* Exercise details: Each line in the entries below that holds the string "True" must be copied.

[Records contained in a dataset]
-- Opening Marker --

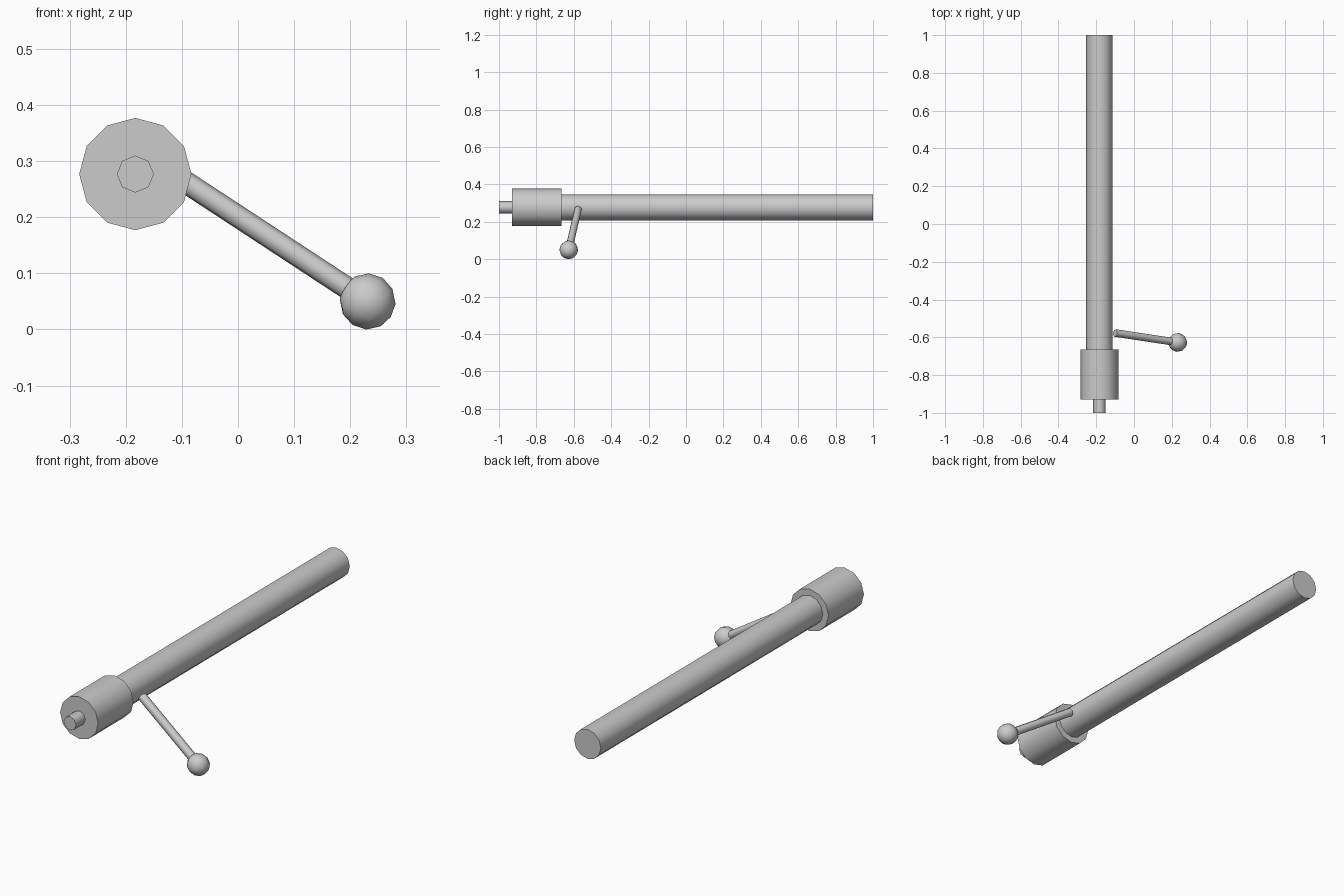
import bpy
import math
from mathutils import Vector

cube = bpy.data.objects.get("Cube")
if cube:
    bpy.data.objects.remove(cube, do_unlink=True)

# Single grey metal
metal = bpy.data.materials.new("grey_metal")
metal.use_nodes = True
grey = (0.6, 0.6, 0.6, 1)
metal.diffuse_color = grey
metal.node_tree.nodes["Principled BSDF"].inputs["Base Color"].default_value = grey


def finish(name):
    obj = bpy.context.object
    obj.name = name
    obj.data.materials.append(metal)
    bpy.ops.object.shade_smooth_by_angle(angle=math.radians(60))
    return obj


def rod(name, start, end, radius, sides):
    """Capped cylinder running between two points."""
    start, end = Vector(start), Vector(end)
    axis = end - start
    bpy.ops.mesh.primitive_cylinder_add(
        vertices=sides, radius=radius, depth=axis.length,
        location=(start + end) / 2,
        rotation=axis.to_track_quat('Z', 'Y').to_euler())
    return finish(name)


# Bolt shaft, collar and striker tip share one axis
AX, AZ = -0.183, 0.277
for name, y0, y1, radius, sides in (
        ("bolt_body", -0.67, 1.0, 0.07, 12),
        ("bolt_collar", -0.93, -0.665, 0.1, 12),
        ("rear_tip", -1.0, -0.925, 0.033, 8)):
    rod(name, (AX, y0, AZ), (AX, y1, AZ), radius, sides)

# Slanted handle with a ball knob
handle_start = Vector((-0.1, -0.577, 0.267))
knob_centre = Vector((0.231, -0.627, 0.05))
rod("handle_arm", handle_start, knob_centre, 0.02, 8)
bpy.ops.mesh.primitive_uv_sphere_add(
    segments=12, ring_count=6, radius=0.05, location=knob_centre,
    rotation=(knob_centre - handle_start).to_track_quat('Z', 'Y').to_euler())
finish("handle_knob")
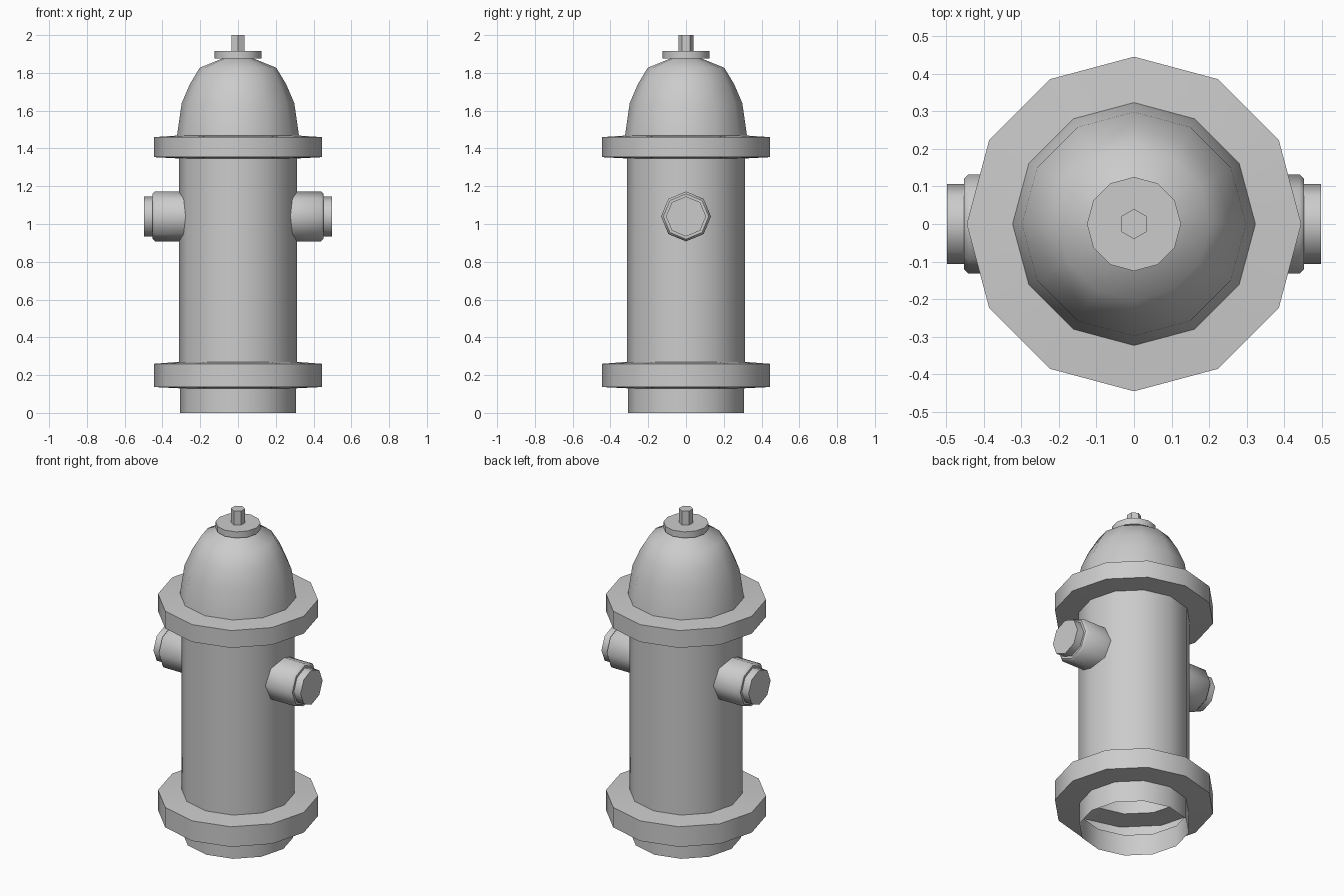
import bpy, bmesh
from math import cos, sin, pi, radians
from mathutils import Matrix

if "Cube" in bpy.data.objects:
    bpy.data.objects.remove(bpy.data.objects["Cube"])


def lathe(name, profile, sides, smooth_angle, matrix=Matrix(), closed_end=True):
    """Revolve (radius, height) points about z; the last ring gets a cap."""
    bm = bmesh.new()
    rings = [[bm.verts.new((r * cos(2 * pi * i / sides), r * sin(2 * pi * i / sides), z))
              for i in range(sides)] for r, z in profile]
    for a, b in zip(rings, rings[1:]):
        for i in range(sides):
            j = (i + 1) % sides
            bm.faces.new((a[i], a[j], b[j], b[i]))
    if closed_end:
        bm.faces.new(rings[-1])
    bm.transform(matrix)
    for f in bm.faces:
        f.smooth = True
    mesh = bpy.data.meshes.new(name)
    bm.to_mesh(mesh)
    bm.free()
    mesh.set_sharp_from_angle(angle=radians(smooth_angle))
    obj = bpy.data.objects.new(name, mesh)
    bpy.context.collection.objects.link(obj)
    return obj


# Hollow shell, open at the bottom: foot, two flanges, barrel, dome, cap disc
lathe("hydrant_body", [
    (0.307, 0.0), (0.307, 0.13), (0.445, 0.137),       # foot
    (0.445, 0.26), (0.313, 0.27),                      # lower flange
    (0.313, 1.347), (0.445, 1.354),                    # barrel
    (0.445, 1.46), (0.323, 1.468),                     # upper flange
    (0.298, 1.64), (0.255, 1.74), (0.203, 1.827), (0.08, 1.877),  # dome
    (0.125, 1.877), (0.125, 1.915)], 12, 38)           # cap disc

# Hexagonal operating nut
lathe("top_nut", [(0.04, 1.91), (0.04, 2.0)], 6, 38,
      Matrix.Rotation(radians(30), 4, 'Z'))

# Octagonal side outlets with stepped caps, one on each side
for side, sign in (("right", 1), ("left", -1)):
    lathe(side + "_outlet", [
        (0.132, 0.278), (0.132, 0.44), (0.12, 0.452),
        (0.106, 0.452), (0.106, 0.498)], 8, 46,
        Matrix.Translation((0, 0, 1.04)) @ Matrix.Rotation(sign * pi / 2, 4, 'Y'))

-- Closing Marker --
-- Opening Marker --

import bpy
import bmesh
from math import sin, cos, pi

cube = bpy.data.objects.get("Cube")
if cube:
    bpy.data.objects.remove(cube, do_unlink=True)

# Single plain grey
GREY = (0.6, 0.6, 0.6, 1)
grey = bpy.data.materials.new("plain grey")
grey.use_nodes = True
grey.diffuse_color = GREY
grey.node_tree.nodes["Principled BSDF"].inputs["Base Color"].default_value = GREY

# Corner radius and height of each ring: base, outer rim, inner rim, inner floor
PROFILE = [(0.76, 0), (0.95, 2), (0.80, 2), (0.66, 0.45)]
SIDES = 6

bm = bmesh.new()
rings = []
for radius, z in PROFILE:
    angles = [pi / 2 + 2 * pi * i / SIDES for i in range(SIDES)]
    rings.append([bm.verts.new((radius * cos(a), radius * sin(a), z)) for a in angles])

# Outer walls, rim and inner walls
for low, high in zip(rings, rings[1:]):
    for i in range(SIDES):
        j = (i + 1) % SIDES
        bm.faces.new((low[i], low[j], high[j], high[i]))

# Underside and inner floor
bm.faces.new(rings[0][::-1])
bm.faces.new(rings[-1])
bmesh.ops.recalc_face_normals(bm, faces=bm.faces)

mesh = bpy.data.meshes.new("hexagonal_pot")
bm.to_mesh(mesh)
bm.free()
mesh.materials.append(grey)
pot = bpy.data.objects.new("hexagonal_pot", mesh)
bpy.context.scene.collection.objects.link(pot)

-- Closing Marker --
-- Opening Marker --

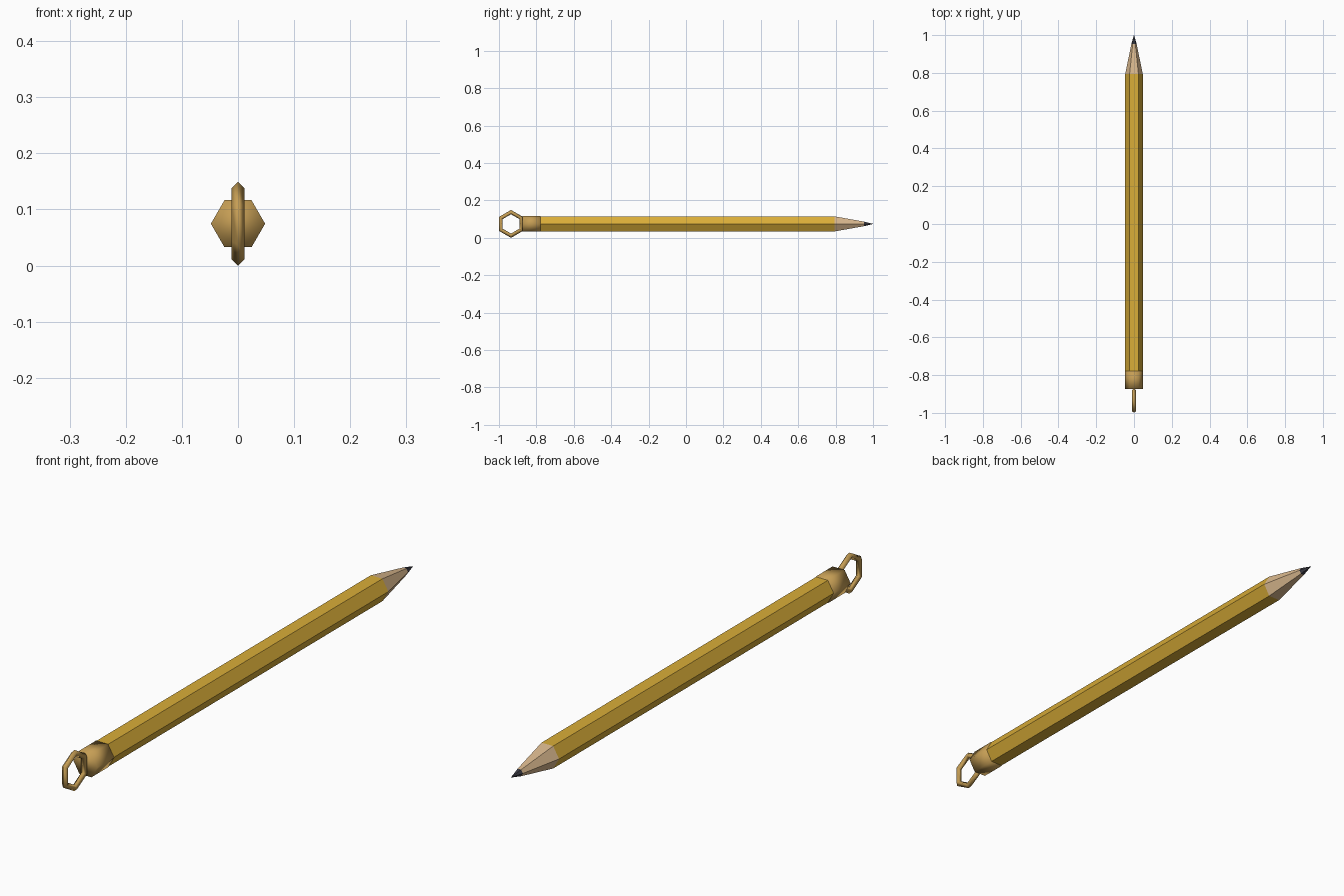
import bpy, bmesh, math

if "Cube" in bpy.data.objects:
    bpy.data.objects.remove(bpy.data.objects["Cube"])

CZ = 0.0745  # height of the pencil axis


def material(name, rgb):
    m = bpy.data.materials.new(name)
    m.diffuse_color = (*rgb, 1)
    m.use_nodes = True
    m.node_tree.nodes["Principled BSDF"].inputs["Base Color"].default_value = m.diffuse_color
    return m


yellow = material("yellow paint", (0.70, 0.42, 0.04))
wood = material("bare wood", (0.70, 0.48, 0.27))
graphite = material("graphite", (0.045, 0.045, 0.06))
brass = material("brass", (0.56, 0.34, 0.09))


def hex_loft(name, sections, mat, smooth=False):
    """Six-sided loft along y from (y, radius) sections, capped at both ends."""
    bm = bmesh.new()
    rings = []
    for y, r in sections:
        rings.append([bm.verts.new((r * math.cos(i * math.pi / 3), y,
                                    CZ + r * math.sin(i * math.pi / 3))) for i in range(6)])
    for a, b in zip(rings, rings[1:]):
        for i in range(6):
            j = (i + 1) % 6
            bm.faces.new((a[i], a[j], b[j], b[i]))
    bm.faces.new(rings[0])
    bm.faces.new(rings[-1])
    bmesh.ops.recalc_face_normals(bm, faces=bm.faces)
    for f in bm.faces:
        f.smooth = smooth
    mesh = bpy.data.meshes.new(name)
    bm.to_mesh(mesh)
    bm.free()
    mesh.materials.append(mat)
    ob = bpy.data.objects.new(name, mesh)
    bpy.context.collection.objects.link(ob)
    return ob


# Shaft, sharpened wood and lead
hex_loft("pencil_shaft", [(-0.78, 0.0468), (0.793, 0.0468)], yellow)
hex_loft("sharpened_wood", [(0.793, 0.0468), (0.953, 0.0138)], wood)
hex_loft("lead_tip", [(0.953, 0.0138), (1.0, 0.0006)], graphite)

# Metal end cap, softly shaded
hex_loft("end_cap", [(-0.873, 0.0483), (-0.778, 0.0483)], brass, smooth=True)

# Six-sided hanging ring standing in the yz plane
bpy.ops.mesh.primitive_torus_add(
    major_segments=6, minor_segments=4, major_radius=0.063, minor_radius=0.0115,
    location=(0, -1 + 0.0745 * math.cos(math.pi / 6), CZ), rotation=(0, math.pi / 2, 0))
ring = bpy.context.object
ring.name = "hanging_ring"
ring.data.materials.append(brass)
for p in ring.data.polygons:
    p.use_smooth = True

-- Closing Marker --

* Exercise result:
    bpy.data.objects.remove(cube, do_unlink=True)
metal.use_nodes = True
def lathe(name, profile, sides, smooth_angle, matrix=Matrix(), closed_end=True):
        f.smooth = True
    bpy.data.objects.remove(cube, do_unlink=True)
grey.use_nodes = True
    m.use_nodes = True
hex_loft("end_cap", [(-0.873, 0.0483), (-0.778, 0.0483)], brass, smooth=True)
    p.use_smooth = True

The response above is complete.